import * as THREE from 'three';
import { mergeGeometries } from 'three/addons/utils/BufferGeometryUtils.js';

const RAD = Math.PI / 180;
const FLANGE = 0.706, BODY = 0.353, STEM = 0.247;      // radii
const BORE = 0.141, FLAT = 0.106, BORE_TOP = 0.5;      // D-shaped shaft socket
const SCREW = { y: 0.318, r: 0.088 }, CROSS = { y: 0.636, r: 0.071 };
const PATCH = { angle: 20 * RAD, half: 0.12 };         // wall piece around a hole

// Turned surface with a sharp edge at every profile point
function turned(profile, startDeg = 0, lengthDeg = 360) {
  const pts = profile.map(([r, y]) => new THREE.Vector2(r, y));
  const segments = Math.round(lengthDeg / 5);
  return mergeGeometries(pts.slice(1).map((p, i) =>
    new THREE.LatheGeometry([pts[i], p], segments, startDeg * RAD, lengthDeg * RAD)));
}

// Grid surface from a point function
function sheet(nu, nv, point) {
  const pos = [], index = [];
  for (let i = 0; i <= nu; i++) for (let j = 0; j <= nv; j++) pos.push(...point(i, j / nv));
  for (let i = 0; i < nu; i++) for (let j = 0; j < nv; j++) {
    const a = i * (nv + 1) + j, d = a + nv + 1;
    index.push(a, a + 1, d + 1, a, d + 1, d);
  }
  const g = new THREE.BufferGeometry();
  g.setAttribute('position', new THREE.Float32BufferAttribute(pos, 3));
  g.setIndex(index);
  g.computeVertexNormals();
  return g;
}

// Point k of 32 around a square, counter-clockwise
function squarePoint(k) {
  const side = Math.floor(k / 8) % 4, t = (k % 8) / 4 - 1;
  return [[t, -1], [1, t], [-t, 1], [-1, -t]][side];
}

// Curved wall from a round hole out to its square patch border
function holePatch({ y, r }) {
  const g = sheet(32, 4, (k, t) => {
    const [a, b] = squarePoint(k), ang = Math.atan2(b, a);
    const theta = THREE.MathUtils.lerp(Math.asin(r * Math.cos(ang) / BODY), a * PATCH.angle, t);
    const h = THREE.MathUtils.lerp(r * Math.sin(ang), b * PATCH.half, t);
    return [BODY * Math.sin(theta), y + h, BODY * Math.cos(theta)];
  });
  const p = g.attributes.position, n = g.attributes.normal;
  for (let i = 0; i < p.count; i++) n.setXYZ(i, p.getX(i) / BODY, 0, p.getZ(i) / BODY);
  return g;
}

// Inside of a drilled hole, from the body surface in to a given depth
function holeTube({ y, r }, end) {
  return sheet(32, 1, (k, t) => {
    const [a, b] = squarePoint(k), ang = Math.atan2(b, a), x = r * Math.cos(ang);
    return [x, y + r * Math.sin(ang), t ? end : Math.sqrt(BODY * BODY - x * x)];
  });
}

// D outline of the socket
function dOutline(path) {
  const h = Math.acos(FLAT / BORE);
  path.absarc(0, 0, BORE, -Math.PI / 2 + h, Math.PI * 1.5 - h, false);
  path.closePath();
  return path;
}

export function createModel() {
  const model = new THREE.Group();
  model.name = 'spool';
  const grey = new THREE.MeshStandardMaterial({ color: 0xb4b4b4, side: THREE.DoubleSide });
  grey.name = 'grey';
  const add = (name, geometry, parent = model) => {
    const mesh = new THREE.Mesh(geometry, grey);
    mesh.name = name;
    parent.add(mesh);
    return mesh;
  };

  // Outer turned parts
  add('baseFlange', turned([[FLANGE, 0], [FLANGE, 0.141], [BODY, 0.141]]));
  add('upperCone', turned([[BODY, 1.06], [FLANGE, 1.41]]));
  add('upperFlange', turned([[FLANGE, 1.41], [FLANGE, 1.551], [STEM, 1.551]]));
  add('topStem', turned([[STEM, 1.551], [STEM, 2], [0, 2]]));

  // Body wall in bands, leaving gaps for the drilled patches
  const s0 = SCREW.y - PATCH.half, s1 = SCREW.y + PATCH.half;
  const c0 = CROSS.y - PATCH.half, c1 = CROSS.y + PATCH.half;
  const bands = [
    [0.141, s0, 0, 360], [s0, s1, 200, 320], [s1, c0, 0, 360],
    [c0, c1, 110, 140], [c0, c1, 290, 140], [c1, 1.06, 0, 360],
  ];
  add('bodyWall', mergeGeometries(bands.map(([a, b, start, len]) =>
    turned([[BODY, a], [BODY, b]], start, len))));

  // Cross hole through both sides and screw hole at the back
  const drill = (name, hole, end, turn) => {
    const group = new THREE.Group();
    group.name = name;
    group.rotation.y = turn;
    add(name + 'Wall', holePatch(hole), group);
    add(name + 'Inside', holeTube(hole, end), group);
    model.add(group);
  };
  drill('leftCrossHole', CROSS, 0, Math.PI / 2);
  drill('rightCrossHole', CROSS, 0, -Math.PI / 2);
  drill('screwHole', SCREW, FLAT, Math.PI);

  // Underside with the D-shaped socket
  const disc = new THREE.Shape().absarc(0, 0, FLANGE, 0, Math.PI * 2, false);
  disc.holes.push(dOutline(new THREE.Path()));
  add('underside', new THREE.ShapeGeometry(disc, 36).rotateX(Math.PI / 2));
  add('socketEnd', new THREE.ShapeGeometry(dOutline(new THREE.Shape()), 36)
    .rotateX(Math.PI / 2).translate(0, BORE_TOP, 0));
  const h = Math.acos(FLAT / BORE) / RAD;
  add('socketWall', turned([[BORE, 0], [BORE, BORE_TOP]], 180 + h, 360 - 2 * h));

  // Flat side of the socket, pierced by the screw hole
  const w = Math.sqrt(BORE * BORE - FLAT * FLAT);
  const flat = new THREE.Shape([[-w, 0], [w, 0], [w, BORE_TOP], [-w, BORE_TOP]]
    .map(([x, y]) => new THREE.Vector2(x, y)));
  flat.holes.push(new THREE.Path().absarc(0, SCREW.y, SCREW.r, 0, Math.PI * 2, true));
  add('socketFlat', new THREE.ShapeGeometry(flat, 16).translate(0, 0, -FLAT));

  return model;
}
::::::::::
Your instructions
The response should repeat the whole listing exactly.

Solved problem
import * as THREE from 'three';
import { mergeGeometries } from 'three/addons/utils/BufferGeometryUtils.js';

const RAD = Math.PI / 180;
const FLANGE = 0.706, BODY = 0.353, STEM = 0.247;      // radii
const BORE = 0.141, FLAT = 0.106, BORE_TOP = 0.5;      // D-shaped shaft socket
const SCREW = { y: 0.318, r: 0.088 }, CROSS = { y: 0.636, r: 0.071 };
const PATCH = { angle: 20 * RAD, half: 0.12 };         // wall piece around a hole

// Turned surface with a sharp edge at every profile point
function turned(profile, startDeg = 0, lengthDeg = 360) {
  const pts = profile.map(([r, y]) => new THREE.Vector2(r, y));
  const segments = Math.round(lengthDeg / 5);
  return mergeGeometries(pts.slice(1).map((p, i) =>
    new THREE.LatheGeometry([pts[i], p], segments, startDeg * RAD, lengthDeg * RAD)));
}

// Grid surface from a point function
function sheet(nu, nv, point) {
  const pos = [], index = [];
  for (let i = 0; i <= nu; i++) for (let j = 0; j <= nv; j++) pos.push(...point(i, j / nv));
  for (let i = 0; i < nu; i++) for (let j = 0; j < nv; j++) {
    const a = i * (nv + 1) + j, d = a + nv + 1;
    index.push(a, a + 1, d + 1, a, d + 1, d);
  }
  const g = new THREE.BufferGeometry();
  g.setAttribute('position', new THREE.Float32BufferAttribute(pos, 3));
  g.setIndex(index);
  g.computeVertexNormals();
  return g;
}

// Point k of 32 around a square, counter-clockwise
function squarePoint(k) {
  const side = Math.floor(k / 8) % 4, t = (k % 8) / 4 - 1;
  return [[t, -1], [1, t], [-t, 1], [-1, -t]][side];
}

// Curved wall from a round hole out to its square patch border
function holePatch({ y, r }) {
  const g = sheet(32, 4, (k, t) => {
    const [a, b] = squarePoint(k), ang = Math.atan2(b, a);
    const theta = THREE.MathUtils.lerp(Math.asin(r * Math.cos(ang) / BODY), a * PATCH.angle, t);
    const h = THREE.MathUtils.lerp(r * Math.sin(ang), b * PATCH.half, t);
    return [BODY * Math.sin(theta), y + h, BODY * Math.cos(theta)];
  });
  const p = g.attributes.position, n = g.attributes.normal;
  for (let i = 0; i < p.count; i++) n.setXYZ(i, p.getX(i) / BODY, 0, p.getZ(i) / BODY);
  return g;
}

// Inside of a drilled hole, from the body surface in to a given depth
function holeTube({ y, r }, end) {
  return sheet(32, 1, (k, t) => {
    const [a, b] = squarePoint(k), ang = Math.atan2(b, a), x = r * Math.cos(ang);
    return [x, y + r * Math.sin(ang), t ? end : Math.sqrt(BODY * BODY - x * x)];
  });
}

// D outline of the socket
function dOutline(path) {
  const h = Math.acos(FLAT / BORE);
  path.absarc(0, 0, BORE, -Math.PI / 2 + h, Math.PI * 1.5 - h, false);
  path.closePath();
  return path;
}

export function createModel() {
  const model = new THREE.Group();
  model.name = 'spool';
  const grey = new THREE.MeshStandardMaterial({ color: 0xb4b4b4, side: THREE.DoubleSide });
  grey.name = 'grey';
  const add = (name, geometry, parent = model) => {
    const mesh = new THREE.Mesh(geometry, grey);
    mesh.name = name;
    parent.add(mesh);
    return mesh;
  };

  // Outer turned parts
  add('baseFlange', turned([[FLANGE, 0], [FLANGE, 0.141], [BODY, 0.141]]));
  add('upperCone', turned([[BODY, 1.06], [FLANGE, 1.41]]));
  add('upperFlange', turned([[FLANGE, 1.41], [FLANGE, 1.551], [STEM, 1.551]]));
  add('topStem', turned([[STEM, 1.551], [STEM, 2], [0, 2]]));

  // Body wall in bands, leaving gaps for the drilled patches
  const s0 = SCREW.y - PATCH.half, s1 = SCREW.y + PATCH.half;
  const c0 = CROSS.y - PATCH.half, c1 = CROSS.y + PATCH.half;
  const bands = [
    [0.141, s0, 0, 360], [s0, s1, 200, 320], [s1, c0, 0, 360],
    [c0, c1, 110, 140], [c0, c1, 290, 140], [c1, 1.06, 0, 360],
  ];
  add('bodyWall', mergeGeometries(bands.map(([a, b, start, len]) =>
    turned([[BODY, a], [BODY, b]], start, len))));

  // Cross hole through both sides and screw hole at the back
  const drill = (name, hole, end, turn) => {
    const group = new THREE.Group();
    group.name = name;
    group.rotation.y = turn;
    add(name + 'Wall', holePatch(hole), group);
    add(name + 'Inside', holeTube(hole, end), group);
    model.add(group);
  };
  drill('leftCrossHole', CROSS, 0, Math.PI / 2);
  drill('rightCrossHole', CROSS, 0, -Math.PI / 2);
  drill('screwHole', SCREW, FLAT, Math.PI);

  // Underside with the D-shaped socket
  const disc = new THREE.Shape().absarc(0, 0, FLANGE, 0, Math.PI * 2, false);
  disc.holes.push(dOutline(new THREE.Path()));
  add('underside', new THREE.ShapeGeometry(disc, 36).rotateX(Math.PI / 2));
  add('socketEnd', new THREE.ShapeGeometry(dOutline(new THREE.Shape()), 36)
    .rotateX(Math.PI / 2).translate(0, BORE_TOP, 0));
  const h = Math.acos(FLAT / BORE) / RAD;
  add('socketWall', turned([[BORE, 0], [BORE, BORE_TOP]], 180 + h, 360 - 2 * h));

  // Flat side of the socket, pierced by the screw hole
  const w = Math.sqrt(BORE * BORE - FLAT * FLAT);
  const flat = new THREE.Shape([[-w, 0], [w, 0], [w, BORE_TOP], [-w, BORE_TOP]]
    .map(([x, y]) => new THREE.Vector2(x, y)));
  flat.holes.push(new THREE.Path().absarc(0, SCREW.y, SCREW.r, 0, Math.PI * 2, true));
  add('socketFlat', new THREE.ShapeGeometry(flat, 16).translate(0, 0, -FLAT));

  return model;
}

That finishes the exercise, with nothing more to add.